The Yellow Wallpaper
by Charlotte Perkins Gilman
Take a story's temperature by studying its tone. Is it hopeful? Cynical? Snarky? Playful?

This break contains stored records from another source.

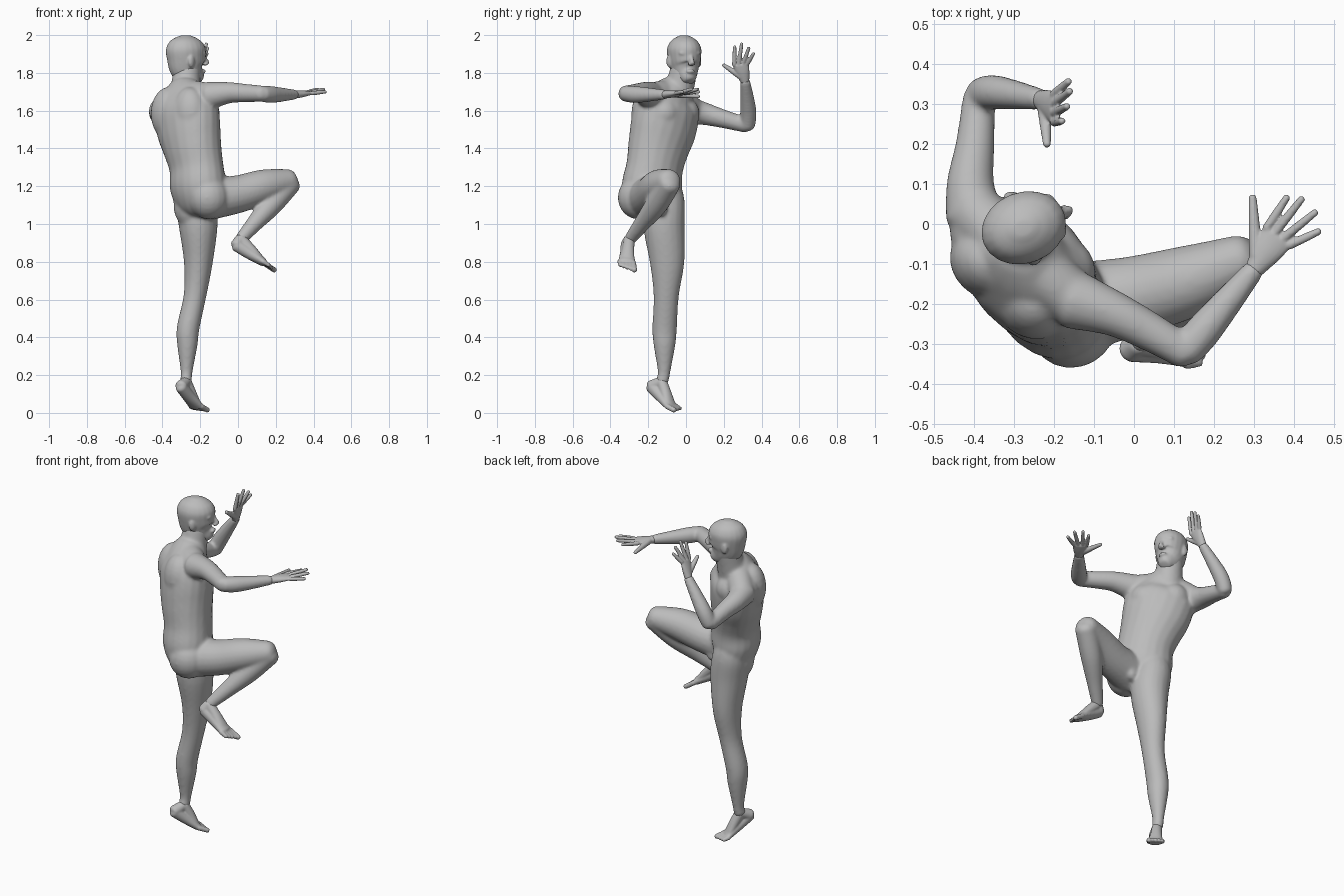
import bpy, bmesh, math
from mathutils import Vector, Matrix

cube = bpy.data.objects.get("Cube")
if cube:
    bpy.data.objects.remove(cube, do_unlink=True)

SEG = 20
bm = bmesh.new()

grey = bpy.data.materials.new("plain grey")
grey.use_nodes = True
grey.diffuse_color = (.5, .5, .5, 1)
grey.node_tree.nodes["Principled BSDF"].inputs["Base Color"].default_value = (.5, .5, .5, 1)


def heading(deg):
    """Forward and left directions for a body part turned by deg about z."""
    a = math.radians(deg)
    return Vector((math.cos(a), math.sin(a), 0)), Vector((-math.sin(a), math.cos(a), 0))


def spline(keys, steps=5):
    """Catmull-Rom samples through keys of any length."""
    pts = [keys[0]] + list(keys) + [keys[-1]]
    out = []
    for a, b, c, d in zip(pts, pts[1:], pts[2:], pts[3:]):
        for s in range(steps):
            t = s / steps
            out.append([q + t / 2 * (r - p + t * (2 * p - 5 * q + 4 * r - w + t * (3 * (q - r) + w - p)))
                        for p, q, r, w in zip(a, b, c, d)])
    return out + [list(keys[-1])]


def limb(keys, side=(0, 0, 1), side_end=None, dome=0.6):
    """Round-ended loft; a key is x, y, z, half width along side, half depth."""
    keys = [tuple(k) if len(k) == 5 else tuple(k) + (k[3],) for k in keys]
    samples = spline(keys)
    side, last = Vector(side), len(samples) - 1
    side_end = Vector(side_end) if side_end else side
    centres = [Vector(s[:3]) for s in samples]
    rings = []
    for i, s in enumerate(samples):
        t = (centres[min(i + 1, last)] - centres[max(i - 1, 0)]).normalized()
        u = side.lerp(side_end, i / last)
        u = (u - t * u.dot(t)).normalized()
        v = t.cross(u)
        h = dome * min(s[3], s[4])
        caps = [(0, 1)]
        if i == 0:
            caps = [(-1, .2), (-.85, .55), (-.5, .86), (0, 1)]
        elif i == last:
            caps = [(0, 1), (.5, .86), (.85, .55), (1, .2)]
        for off, k in caps:
            angles = [2 * math.pi * j / SEG for j in range(SEG)]
            rings.append([bm.verts.new(centres[i] + t * off * h + u * s[3] * k * math.cos(a)
                                       + v * s[4] * k * math.sin(a)) for a in angles])
    for a, b in zip(rings, rings[1:]):
        for j in range(SEG):
            n = (j + 1) % SEG
            bm.faces.new((a[j], a[n], b[n], b[j]))
    bm.faces.new(rings[0][::-1])
    bm.faces.new(rings[-1])


def blob(centre, radii, yaw=0):
    m = (Matrix.Translation(Vector(centre)) @ Matrix.Rotation(math.radians(yaw), 4, 'Z')
         @ Matrix.Diagonal((*radii, 1)))
    bmesh.ops.create_uvsphere(bm, u_segments=20, v_segments=12, radius=1, matrix=m)


def hand(wrist, knuckles, across, tips, thumb):
    """Palm, four fingers from index to little, and thumb."""
    wrist, knuckles, across = Vector(wrist), Vector(knuckles), Vector(across).normalized()
    mid = wrist.lerp(knuckles, .55)
    limb([(*wrist, .024, .021), (*mid, .037, .019), (*knuckles, .043, .013)], across, dome=.3)
    for k, tip in enumerate(tips):
        base = knuckles + across * (.035 - .0235 * k)
        tip = Vector(tip)
        limb([(*base, .0115), (*base.lerp(tip, .5), .011), (*tip, .009)], across)
    base = wrist.lerp(knuckles, .3) + across * .015
    thumb = Vector(thumb)
    limb([(*base, .018), (*base.lerp(thumb, .55), .014), (*thumb, .01)], (.3, .2, 1))


def foot(ankle, heel, ball, toe, across):
    """Heel, instep and five toes; across points to the big toe side."""
    ankle, heel, ball, toe = map(Vector, (ankle, heel, ball, toe))
    across = Vector(across).normalized()
    mid = heel.lerp(ball, .5)
    limb([(*heel, .031, .034), (*mid, .036, .031), (*ball, .048, .022)], across)
    limb([(*ankle, .029, .03), (*ankle.lerp(ball, .45), .032, .028), (*ball, .04, .018)], across)
    limb([(*ankle, .028), (*heel, .033)], across)
    for k in range(5):
        off = across * (.036 - .0185 * k)
        tip = toe + off - (toe - ball) * .1 * k
        limb([(*(ball + off), .014), (*tip, .014 if k == 0 else .0105)], across)


def skin(name, voxel, iterations):
    """Turn the lofts gathered so far into one smooth-skinned object."""
    global bm
    bmesh.ops.recalc_face_normals(bm, faces=bm.faces)
    mesh = bpy.data.meshes.new(name)
    bm.to_mesh(mesh)
    bm.free()
    bm = bmesh.new()
    mesh.materials.append(grey)
    obj = bpy.data.objects.new(name, mesh)
    bpy.context.collection.objects.link(obj)
    remesh = obj.modifiers.new("skin", 'REMESH')
    remesh.mode = 'VOXEL'
    remesh.voxel_size = voxel
    remesh.use_smooth_shade = True
    soften = obj.modifiers.new("soften", 'SMOOTH')
    soften.factor = .5
    soften.iterations = iterations


# Torso, twisted between pelvis and chest
pelvis_left = heading(30)[1]
chest_fwd, chest_left = heading(48)
limb([(-.195, -.165, 1.07, .10, .085), (-.205, -.175, 1.12, .155, .12), (-.212, -.18, 1.2, .17, .139),
      (-.22, -.166, 1.3, .16, .134), (-.24, -.147, 1.4, .173, .142),
      (-.26, -.122, 1.5, .193, .149), (-.275, -.10, 1.6, .194, .145),
      (-.28, -.08, 1.67, .155, .112), (-.275, -.05, 1.73, .088, .083)], pelvis_left, chest_left, .3)
limb([(-.15, -.19, 1.675, .07), (-.285, -.08, 1.682, .077), (-.40, .03, 1.603, .071)])
blob((-.39, -.02, 1.595), (.072, .08, .08))
for s in (-1, 1):
    chest = Vector((-.275, -.105, 1.585)) + chest_left * s * .075
    blob(chest + chest_fwd * .054, (.085, .09, .085), 48)
    blob(chest - chest_fwd * .055, (.088, .1, .14), 48)
blob((-.155, -.252, 1.14), (.112, .109, .115), 30)
blob((-.25, -.145, 1.1), (.092, .092, .125), 30)
blob((-.1, -.135, 1.085), (.045, .035, .045), 30)
limb([(-.285, -.055, 1.66, .09), (-.277, -.03, 1.74, .077), (-.27, -.01, 1.82, .072)], (0, 1, 0))

# Left arm, bent with the forearm raised
limb([(-.40, .02, 1.60, .073), (-.41, .10, 1.583, .06), (-.398, .2, 1.556, .049), (-.388, .32, 1.523, .041)])
limb([(-.385, .325, 1.52, .041), (-.345, .33, 1.6, .043), (-.235, .313, 1.755, .028, .026)], (0, 1, 0))

# Right arm, reaching forward
limb([(-.15, -.19, 1.68, .075), (-.05, -.225, 1.695, .057), (.04, -.27, 1.693, .049), (.13, -.322, 1.69, .043)])
limb([(.13, -.319, 1.69, .042), (.18, -.26, 1.685, .045), (.30, -.115, 1.685, .027, .028)])

# Left leg, standing on the toes
limb([(-.235, -.12, 1.2, .09), (-.227, -.11, 1.12, .103), (-.211, -.117, 1.0, .104, .11),
      (-.21, -.10, .8, .077, .092), (-.228, -.105, .62, .06, .067), (-.264, -.113, .45, .06, .065),
      (-.268, -.114, .36, .054, .058), (-.272, -.116, .22, .032, .034), (-.275, -.125, .17, .032, .034)], (1, 0, 0))

# Right leg, knee raised
limb([(-.15, -.21, 1.135, .114), (0, -.18, 1.158, .1), (.14, -.142, 1.2, .09), (.274, -.088, 1.228, .064)])
limb([(.277, -.086, 1.218, .06), (.178, -.155, 1.105, .06), (.085, -.235, 1.0, .044), (.015, -.295, .92, .033)])
skin("body", .008, 13)

# Head
YAW = 21
face_fwd, face_left = heading(YAW)


def on_head(f, l, z):
    return Vector((-.272, -.008, z)) + face_fwd * f + face_left * l


skull = [(.066, 1.755, .032, .034), (.055, 1.77, .045, .05), (.027, 1.795, .063, .077),
         (.005, 1.83, .076, .098), (-.002, 1.88, .086, .105), (-.005, 1.925, .089, .108),
         (-.006, 1.96, .075, .092), (-.006, 1.981, .054, .067), (-.006, 1.993, .032, .04)]
limb([(*on_head(f, 0, z), w, d) for f, z, w, d in skull], face_left, dome=.2)
limb([(*on_head(.094, 0, 1.892), .01), (*on_head(.118, 0, 1.852), .013)], face_left)
blob(on_head(.092, 0, 1.808), (.015, .024, .012), YAW)
for s in (-1, 1):
    blob(on_head(.105, s * .01, 1.846), (.014, .01, .009), YAW)
    blob(on_head(.08, s * .033, 1.904), (.016, .028, .012), YAW)
    blob(on_head(-.005, s * .085, 1.862), (.02, .012, .034), YAW - s * 20)
skin("head", .006, 7)

# Hands
hand((-.235, .312, 1.755), (-.2, .29, 1.845), (0, -1, -.1),
     [(-.18, .258, 1.94), (-.167, .295, 1.955), (-.16, .333, 1.933), (-.163, .358, 1.903)],
     (-.218, .198, 1.842))
hand((.30, -.115, 1.685), (.36, -.032, 1.692), (-.8, .6, 0),
     [(.384, .068, 1.7), (.421, .064, 1.714), (.455, .03, 1.714), (.464, -.018, 1.7)],
     (.297, .068, 1.675))
skin("hands", .004, 5)

# Feet
foot((-.275, -.13, .165), (-.301, -.183, .14), (-.222, -.08, .036), (-.188, -.038, .014), (.76, -.65, 0))
foot((.012, -.30, .922), (-.007, -.315, .888), (.135, -.313, .797), (.192, -.308, .76), (.1, 1, -.15))
skin("feet", .005, 5)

If we took the narrator’s words at face value, we would believe that her husband is kind and loving, that she really is physically ill, and that women really do get trapped in wallpaper. All of this is questionable at best and mostly dead wrong. This is part of the fun of first person narration – you’re never quite sure if the narrator’s perceptions actually reflect what’s going on. The narrator's tone also clues us into her character – her uncertainty and hesitation at the start of the story, and her determination towards the end.